Contributed by Ikroop Miglani, second-year medical student.
During peak conference season, medical students from California Health Sciences University College of Medicine (CHSU-COM) fulfilled their national leadership roles at the 2023 Osteopathic Medical Education (OMED) Conference on October 4-8 hosted by the American Osteopathic Association (AOA) in Orlando, Florida.
Representatives from the two largest student osteopathic medical associations at CHSU-COM were invited to the conference, Council of Osteopathic Student Government Presidents (COSGP) and Student Osteopathic Medical Association (SOMA).
Second-year medical students, Ikroop Miglani, COSGP President, and Dokyum Kim, COSGP Secretary, participated in the national meeting for COSGP officials from different osteopathic medical schools across the nation in the AOA and in the American Association of the Colleges of Osteopathic Medicine (AACOM) on October 5-6. These events included opportunities for leadership growth, communication between all the osteopathic school student leaders, and networking with other students, physicians, and members of the AOA Board of Trustees.

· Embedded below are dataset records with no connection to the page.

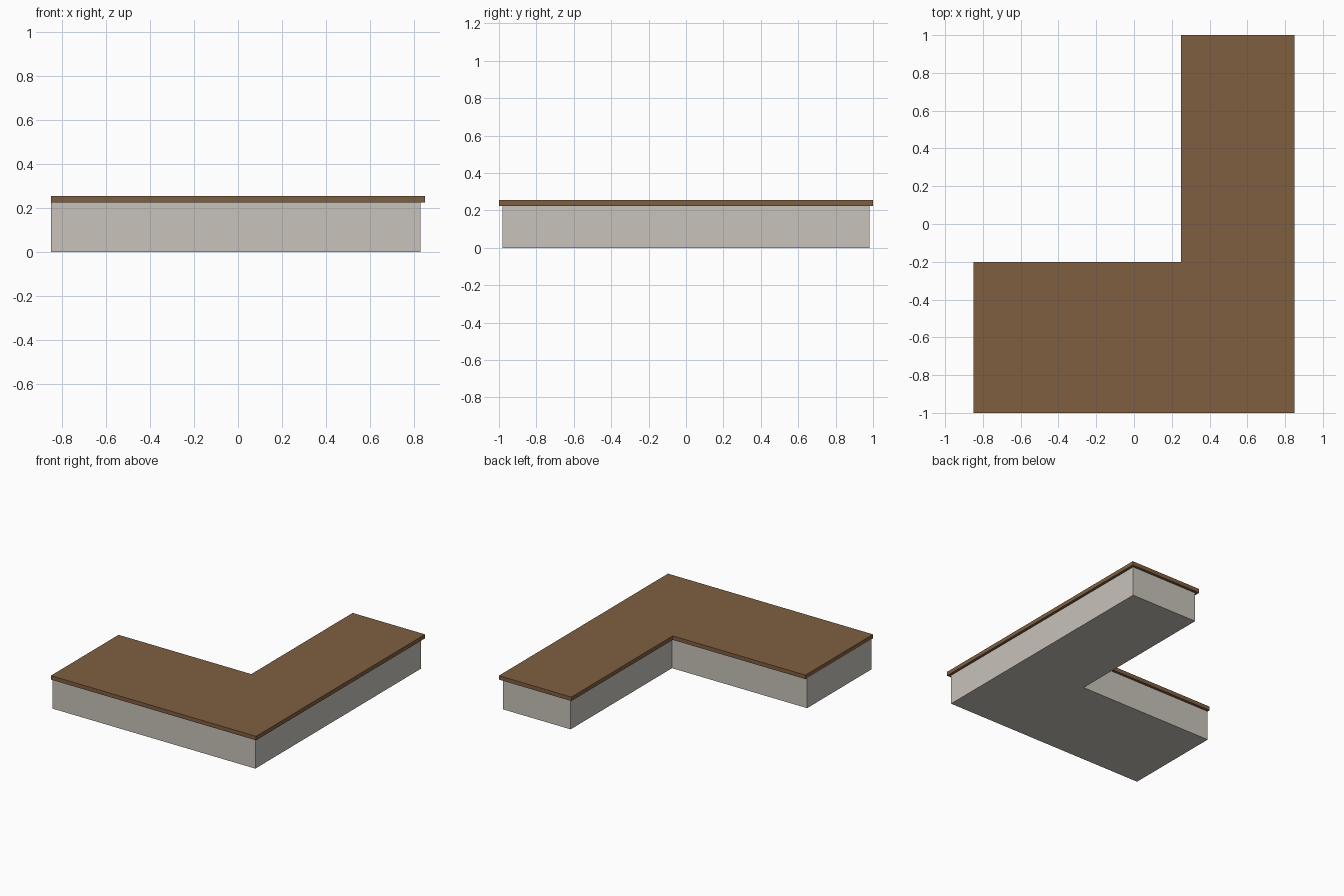
import bpy, bmesh

if "Cube" in bpy.data.objects:
    bpy.data.objects.remove(bpy.data.objects["Cube"])


def material(name, rgb):
    m = bpy.data.materials.new(name)
    m.diffuse_color = (*rgb, 1)
    m.use_nodes = True
    m.node_tree.nodes["Principled BSDF"].inputs["Base Color"].default_value = m.diffuse_color
    return m


def l_slab(name, inset, z0, z1, mat):
    """Extruded L outline, inset on every side except the flush left end."""
    i = inset
    outline = [(-0.85, -1 + i), (0.85 - i, -1 + i), (0.85 - i, 1 - i),
               (0.25 + i, 1 - i), (0.25 + i, -0.2 - i), (-0.85, -0.2 - i)]
    bm = bmesh.new()
    face = bm.faces.new([bm.verts.new((x, y, z0)) for x, y in outline])
    top = bmesh.ops.extrude_face_region(bm, geom=[face])["geom"]
    bmesh.ops.translate(bm, vec=(0, 0, z1 - z0),
                        verts=[v for v in top if isinstance(v, bmesh.types.BMVert)])
    bmesh.ops.recalc_face_normals(bm, faces=bm.faces)
    mesh = bpy.data.meshes.new(name)
    bm.to_mesh(mesh)
    bm.free()
    mesh.materials.append(mat)
    obj = bpy.data.objects.new(name, mesh)
    bpy.context.collection.objects.link(obj)


# Pale cabinet body and overhanging wooden top
l_slab("counter_base", 0.02, 0, 0.225, material("pale stone", (0.58, 0.545, 0.495)))
l_slab("counter_top", 0, 0.225, 0.255, material("brown wood", (0.214, 0.114, 0.053)))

“This was a place to bring up thoughts, new ideas, and problems occurring in different medical schools,” said Miglani. “The Student Government Association at each school represents the entire student body and handles communication with the administration and is the first point of contact for students to come talk to with any problems or new ideas. Thus, OMED is a place for students to learn how to be better leaders at their school and talk about legislative affairs affecting members involved in the osteopathic community.”
At the conference, Miglani was also selected by the COSGP National Chair to represent COSGP in a AACOM video. She used this platform to address the national concern for creating a smoother transition for first-year medical students into osteopathic medical school.
“Medical school is not an easy transition, especially because people are coming in from all different backgrounds,” said Miglani. “The guidance by second-year medical students for first-year medical students can help relieve some of the stress involved with these new transitions.”
By attending OMED this year, the student leaders gained important perspectives to benefit their impact at CHSU-COM, including how to initiate an effective school-wide programming, improving conversations between the student body and administration, and understanding how AOA and AACOM are supporting medical students at the national level.
The student leaders plan to apply their experiences from OMED conference at CHSU-COM by starting the Justice, Equite, Inclusion, and Diversity (JEDI) program that was initially launched by Burrell College of Osteopathic Medicine and adopted by AACOM to be practiced at all the medical schools in the nation. They also plan to suggest additional programming, including increased opportunity for students to volunteer in the Central Valley.